## [Task brief]
Return nothing but the lines from the one with "bracket.add(basePlate(), uprightPlate(), bendFillet());" through the one with "for (let i = 0; i < HALF.length" in the data below, word for word and without pictures.

Dataset entries:
--------------------------------------------------
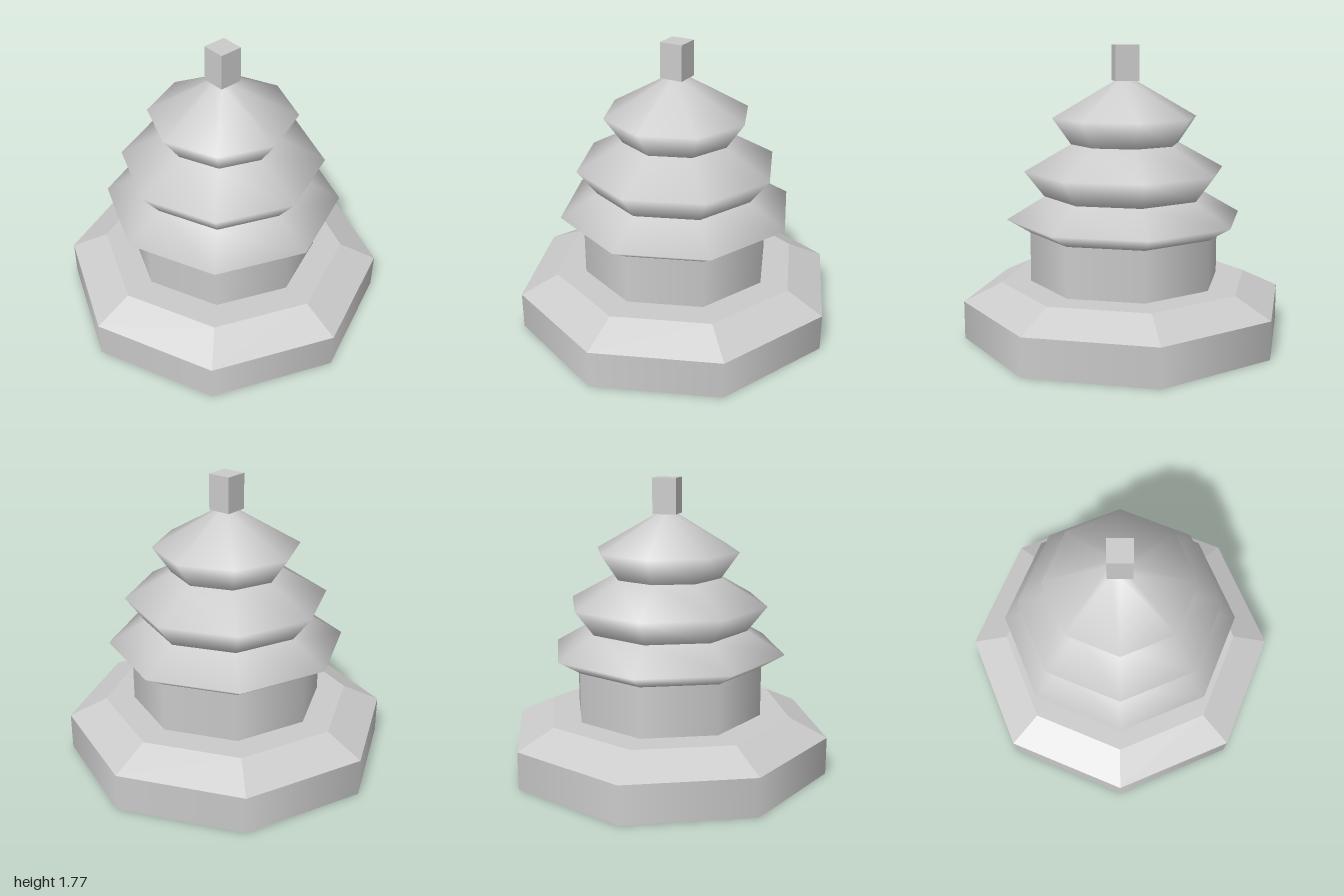
import * as THREE from 'three';

const SIDES = 8;

export function createModel() {
  const model = new THREE.Group();
  model.name = 'tieredPagoda';
  const smooth = new THREE.MeshStandardMaterial({ color: 0xcccccc });
  const faceted = new THREE.MeshStandardMaterial({ color: 0xcccccc, flatShading: true });

  const add = (name, geometry, material, y = 0) => {
    const mesh = new THREE.Mesh(geometry, material);
    mesh.name = name;
    mesh.position.y = y;
    model.add(mesh);
  };

  // Octagonal drum standing between two heights
  const drum = (name, rBottom, rTop, y0, y1, material) =>
    add(name, new THREE.CylinderGeometry(rTop, rBottom, y1 - y0, SIDES), material, (y0 + y1) / 2);

  // Plinth with a sloped, faceted upper edge, and the wall above it
  drum('plinth', 1, 1, 0, 0.23, smooth);
  drum('plinthSlope', 1, 0.77, 0.23, 0.34, faceted);
  drum('wall', 0.59, 0.59, 0.34, 0.645, smooth);

  // Stacked roofs, each flaring to an eave and drawing in again: [radius, height]
  const roofs = {
    lowerRoof: [[0.59, 0.645], [0.73, 0.73], [0.5, 0.865]],
    middleRoof: [[0.5, 0.865], [0.62, 1.02], [0.335, 1.18]],
    upperRoof: [[0.335, 1.18], [0.447, 1.34], [0.065, 1.56]],
  };
  for (const [name, profile] of Object.entries(roofs)) {
    const points = profile.map(([r, y]) => new THREE.Vector2(r, y));
    add(name, new THREE.LatheGeometry(points, SIDES), smooth);
  }

  // Square finial
  add('finial', new THREE.BoxGeometry(0.145, 0.215, 0.145), smooth, 1.6675);

  return model;
}
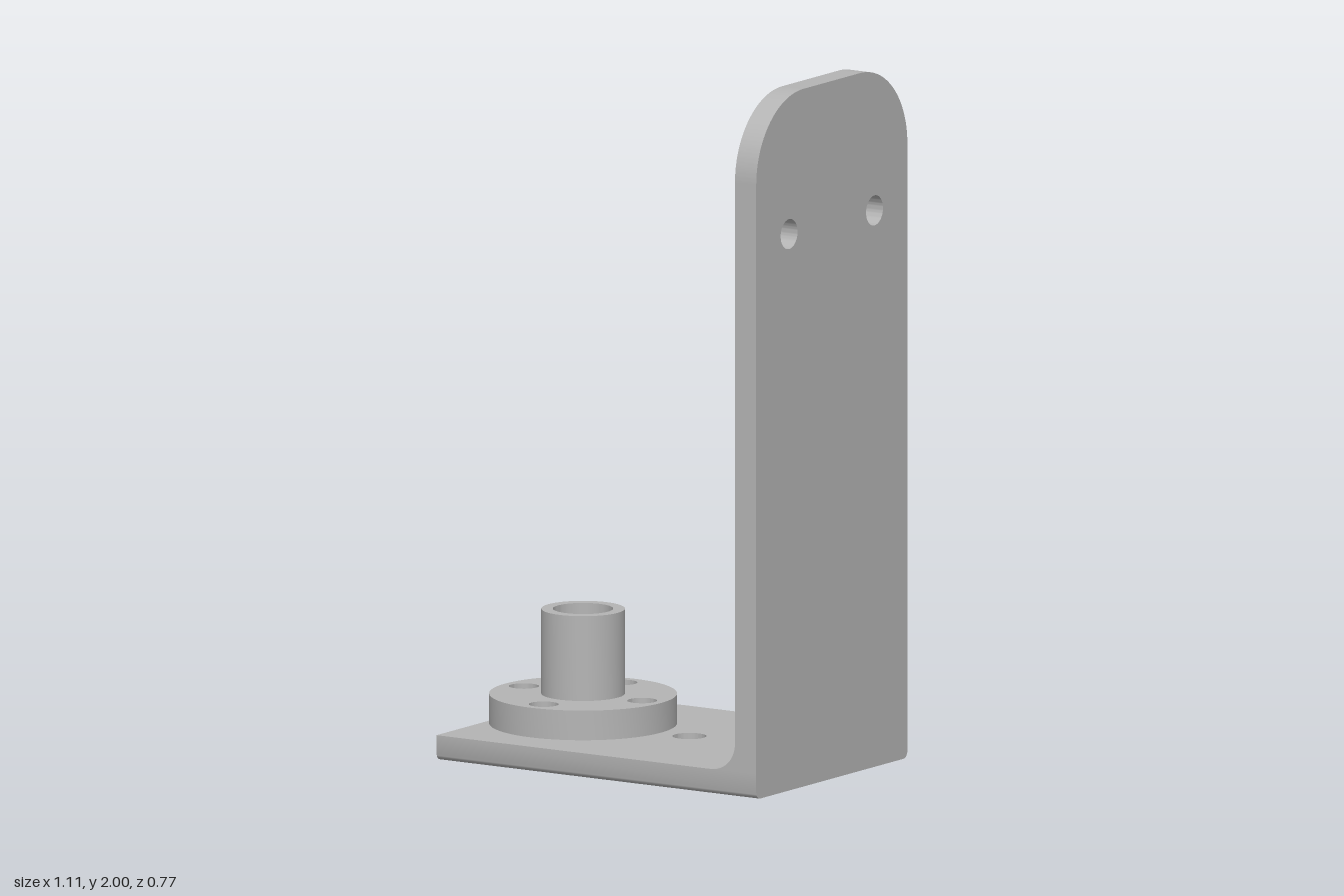
import * as THREE from 'three';
import { toCreasedNormals } from 'three/addons/utils/BufferGeometryUtils.js';

const T = 0.072;              // sheet thickness
const W = 0.384;              // half width
const LEFT = -0.53, RIGHT = 0.552;
const HUB_X = -0.29;          // hub axis
const FLANGE_TOP = 0.157;

const steel = new THREE.MeshStandardMaterial({ color: 0xb4b4b4 });
steel.name = 'steel grey';

function addHole(shape, x, y, r) {
  const hole = new THREE.Path();
  hole.absarc(x, y, r, 0, Math.PI * 2, true);
  shape.holes.push(hole);
}

function extrude(shape, depth, steps = 1) {
  return new THREE.ExtrudeGeometry(shape, { depth, steps, bevelEnabled: false, curveSegments: 32 });
}

function part(name, geometry) {
  const mesh = new THREE.Mesh(toCreasedNormals(geometry, 0.6), steel);
  mesh.name = name;
  return mesh;
}

// Horizontal plate; its lower long edges are rounded by moving the extrusion layers
function basePlate() {
  const s = new THREE.Shape();
  s.moveTo(LEFT, -W).lineTo(RIGHT, -W).lineTo(RIGHT, W).lineTo(LEFT, W).closePath();
  addHole(s, HUB_X, 0, 0.118);
  addHole(s, HUB_X, 0.2, 0.042);
  addHole(s, HUB_X, -0.2, 0.042);
  addHole(s, 0.07, 0, 0.048);
  const steps = 6, r = 0.02;
  const g = extrude(s, T, steps);
  const p = g.attributes.position;
  for (let i = 0; i < p.count; i++) {
    const k = Math.round(p.getZ(i) / T * steps);
    if (k === steps) continue;
    const a = k / (steps - 1) * Math.PI / 2;
    if (Math.abs(p.getY(i)) > W - 0.001) {
      p.setY(i, Math.sign(p.getY(i)) * (W - r * (1 - Math.sin(a))));
    }
    p.setZ(i, r * (1 - Math.cos(a)));
  }
  g.rotateX(-Math.PI / 2);
  return part('basePlate', g);
}

// Vertical plate with rounded top corners and two screw holes
function uprightPlate() {
  const r = 0.24, top = 2;
  const s = new THREE.Shape();
  s.moveTo(-W, T).lineTo(W, T).lineTo(W, top - r);
  s.absarc(W - r, top - r, r, 0, Math.PI / 2, false);
  s.lineTo(-W + r, top);
  s.absarc(-W + r, top - r, r, Math.PI / 2, Math.PI, false);
  s.closePath();
  for (const side of [-1, 1]) addHole(s, side * 0.217, 1.595, 0.043);
  const g = extrude(s, T).rotateY(Math.PI / 2).translate(RIGHT - T, 0, 0);
  return part('uprightPlate', g);
}

// Concave fillet on the inside of the bend
function bendFillet() {
  const r = 0.08, x = RIGHT - T;
  const s = new THREE.Shape();
  s.moveTo(x, T).lineTo(x, T + r);
  s.absarc(x - r, T + r, r, 0, -Math.PI / 2, true);
  s.closePath();
  return part('bendFillet', extrude(s, 2 * W).translate(0, 0, -W));
}

// Round flange with bore and four bolt holes
function hubFlange() {
  const s = new THREE.Shape();
  s.absarc(0, 0, 0.265, 0, Math.PI * 2, false);
  addHole(s, 0, 0, 0.085);
  for (let i = 0; i < 4; i++) {
    const a = i * Math.PI / 2;
    addHole(s, 0.2 * Math.cos(a), 0.2 * Math.sin(a), 0.042);
  }
  const g = extrude(s, FLANGE_TOP - T).rotateX(-Math.PI / 2).translate(HUB_X, T, 0);
  return part('hubFlange', g);
}

// Hollow collar on the flange
function hubCollar() {
  const s = new THREE.Shape();
  s.absarc(0, 0, 0.118, 0, Math.PI * 2, false);
  addHole(s, 0, 0, 0.085);
  const g = extrude(s, 0.4 - FLANGE_TOP).rotateX(-Math.PI / 2).translate(HUB_X, FLANGE_TOP, 0);
  return part('hubCollar', g);
}

export function createModel() {
  const model = new THREE.Group();
  model.name = 'bracketWithHub';
  const bracket = new THREE.Group();
  bracket.name = 'bracket';
  bracket.add(basePlate(), uprightPlate(), bendFillet());
  const hub = new THREE.Group();
  hub.name = 'hub';
  hub.add(hubFlange(), hubCollar());
  model.add(bracket, hub);
  return model;
}
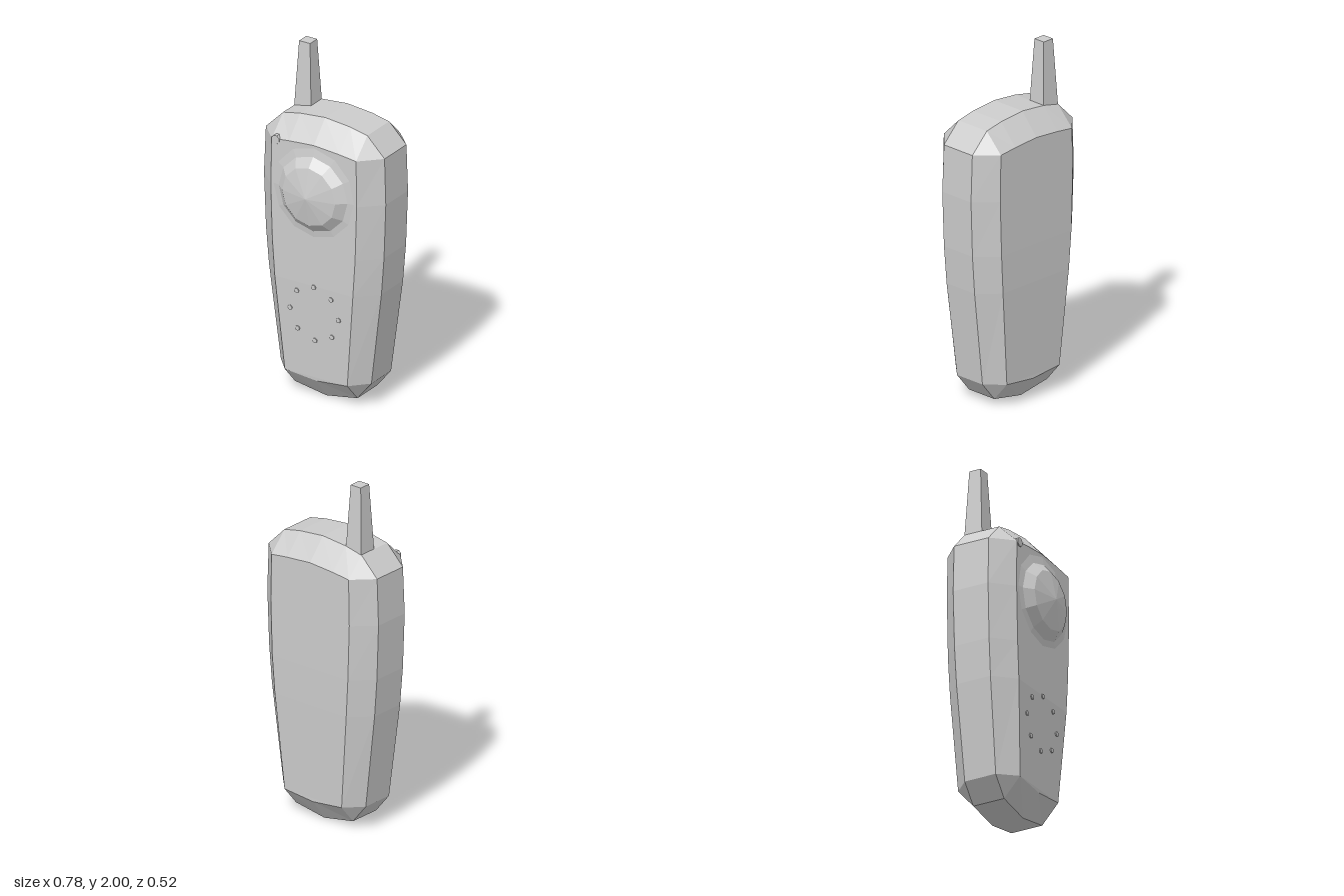
import * as THREE from 'three';

const material = new THREE.MeshStandardMaterial({ color: 0xcccccc, flatShading: true });

function addPart(group, name, geometry, x = 0, y = 0, z = 0) {
  const mesh = new THREE.Mesh(geometry, material);
  mesh.name = name;
  mesh.position.set(x, y, z);
  group.add(mesh);
  return mesh;
}

// Half outline from bottom centre to top centre:
// rim x, rim y, face x, face y, face front z, face back z, rim front z, rim back z
const HALF = [
  [0, 0.005, 0, 0.13, 0.15, -0.235, 0.05, -0.14],
  [0.2, 0.04, 0.2, 0.15, 0.152, -0.235, 0.052, -0.14],
  [0.29, 0.15, 0.2, 0.15, 0.152, -0.235, 0.053, -0.14],
  [0.36, 0.7, 0.25, 0.7, 0.174, -0.256, 0.062, -0.15],
  [0.378, 0.92, 0.265, 0.92, 0.175, -0.26, 0.064, -0.152],
  [0.39, 1.24, 0.275, 1.24, 0.175, -0.26, 0.065, -0.153],
  [0.38, 1.51, 0.27, 1.51, 0.173, -0.26, 0.062, -0.153],
  [0.27, 1.62, 0.27, 1.51, 0.173, -0.26, 0.062, -0.153],
  [0.16, 1.643, 0.16, 1.523, 0.173, -0.26, 0.062, -0.153],
  [0, 1.658, 0, 1.535, 0.173, -0.26, 0.062, -0.153],
];

// Chamfered shell: four loops joined by bands, closed by mirrored strips
function bodyGeometry() {
  const mirrored = HALF.slice(1, -1).reverse().map((r) => r.map((v, k) => (k === 0 || k === 2 ? -v : v)));
  const ring = [...HALF, ...mirrored];
  const n = ring.length;
  const positions = [];
  for (const r of ring) positions.push(r[2], r[3], r[4]);
  for (const r of ring) positions.push(r[0], r[1], r[6]);
  for (const r of ring) positions.push(r[0], r[1], r[7]);
  for (const r of ring) positions.push(r[2], r[3], r[5]);

  const index = [];
  const quad = (a, b, c, d) => index.push(a, b, c, a, c, d);
  for (let band = 0; band < 3; band++) {
    for (let i = 0; i < n; i++) {
      const j = (i + 1) % n;
      quad(band * n + i, (band + 1) * n + i, (band + 1) * n + j, band * n + j);
    }
  }
  const back = 3 * n;
  for (let i = 0; i < HALF.length - 1; i++) {
    const l0 = (n - i) % n, l1 = n - i - 1;
    quad(i, i + 1, l1, l0);
    quad(back + l0, back + l1, back + i + 1, back + i);
  }
  const geometry = new THREE.BufferGeometry();
  geometry.setAttribute('position', new THREE.Float32BufferAttribute(positions, 3));
  geometry.setIndex(index);
  // drop the collapsed triangles at the corners
  const flat = geometry.toNonIndexed();
  const p = flat.attributes.position, kept = [];
  const t = new THREE.Triangle();
  for (let i = 0; i < p.count; i += 3) {
    t.setFromAttributeAndIndices(p, i, i + 1, i + 2);
    if (t.getArea() > 1e-7) for (const v of [t.a, t.b, t.c]) kept.push(v.x, v.y, v.z);
  }
  const clean = new THREE.BufferGeometry();
  clean.setAttribute('position', new THREE.Float32BufferAttribute(kept, 3));
  clean.computeVertexNormals();
  return clean;
}

export function createModel() {
  const model = new THREE.Group();
  model.name = 'handset';

  addPart(model, 'body', bodyGeometry());

  // Tapered square antenna
  const antenna = new THREE.CylinderGeometry(0.035 * Math.SQRT2, 0.055 * Math.SQRT2, 0.4, 4);
  antenna.rotateY(Math.PI / 4);
  addPart(model, 'antenna', antenna, -0.215, 1.8, -0.1);

  // Faceted dome with a shallow flared skirt
  const profile = [[0.275, 0.172], [0.22, 0.181], [0.17, 0.225], [0, 0.26]];
  const dome = new THREE.LatheGeometry(profile.map(([r, h]) => new THREE.Vector2(r, h)), 12);
  dome.rotateX(Math.PI / 2);
  addPart(model, 'speakerDome', dome, 0, 1.25, 0);

  // Small button in the upper corner of the face
  const button = new THREE.CylinderGeometry(0.026, 0.026, 0.05, 8);
  button.rotateX(Math.PI / 2);
  button.rotateZ(Math.PI / 8);
  addPart(model, 'cornerButton', button, -0.244, 1.51, 0.154);

  // Ring of tiny studs on the lower face
  const studs = new THREE.Group();
  studs.name = 'microphoneStuds';
  const stud = new THREE.CylinderGeometry(0.014, 0.014, 0.02, 8);
  stud.rotateX(Math.PI / 2);
  for (let i = 0; i < 8; i++) {
    const a = (i / 8) * Math.PI * 2;
    const y = 0.535 + 0.16 * Math.sin(a);
    const faceZ = 0.152 + (y - 0.15) * 0.04;
    addPart(studs, 'stud', stud, 0.155 * Math.cos(a), y, faceZ - 0.004);
  }
  model.add(studs);

  return model;
}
--------------------------------------------------
## [Task solution]
  bracket.add(basePlate(), uprightPlate(), bendFillet());
  const hub = new THREE.Group();
  hub.name = 'hub';
  hub.add(hubFlange(), hubCollar());
  model.add(bracket, hub);
  return model;
}
import * as THREE from 'three';

const material = new THREE.MeshStandardMaterial({ color: 0xcccccc, flatShading: true });

function addPart(group, name, geometry, x = 0, y = 0, z = 0) {
  const mesh = new THREE.Mesh(geometry, material);
  mesh.name = name;
  mesh.position.set(x, y, z);
  group.add(mesh);
  return mesh;
}

// Half outline from bottom centre to top centre:
// rim x, rim y, face x, face y, face front z, face back z, rim front z, rim back z
const HALF = [
  [0, 0.005, 0, 0.13, 0.15, -0.235, 0.05, -0.14],
  [0.2, 0.04, 0.2, 0.15, 0.152, -0.235, 0.052, -0.14],
  [0.29, 0.15, 0.2, 0.15, 0.152, -0.235, 0.053, -0.14],
  [0.36, 0.7, 0.25, 0.7, 0.174, -0.256, 0.062, -0.15],
  [0.378, 0.92, 0.265, 0.92, 0.175, -0.26, 0.064, -0.152],
  [0.39, 1.24, 0.275, 1.24, 0.175, -0.26, 0.065, -0.153],
  [0.38, 1.51, 0.27, 1.51, 0.173, -0.26, 0.062, -0.153],
  [0.27, 1.62, 0.27, 1.51, 0.173, -0.26, 0.062, -0.153],
  [0.16, 1.643, 0.16, 1.523, 0.173, -0.26, 0.062, -0.153],
  [0, 1.658, 0, 1.535, 0.173, -0.26, 0.062, -0.153],
];

// Chamfered shell: four loops joined by bands, closed by mirrored strips
function bodyGeometry() {
  const mirrored = HALF.slice(1, -1).reverse().map((r) => r.map((v, k) => (k === 0 || k === 2 ? -v : v)));
  const ring = [...HALF, ...mirrored];
  const n = ring.length;
  const positions = [];
  for (const r of ring) positions.push(r[2], r[3], r[4]);
  for (const r of ring) positions.push(r[0], r[1], r[6]);
  for (const r of ring) positions.push(r[0], r[1], r[7]);
  for (const r of ring) positions.push(r[2], r[3], r[5]);

  const index = [];
  const quad = (a, b, c, d) => index.push(a, b, c, a, c, d);
  for (let band = 0; band < 3; band++) {
    for (let i = 0; i < n; i++) {
      const j = (i + 1) % n;
      quad(band * n + i, (band + 1) * n + i, (band + 1) * n + j, band * n + j);
    }
  }
  const back = 3 * n;
  for (let i = 0; i < HALF.length - 1; i++) {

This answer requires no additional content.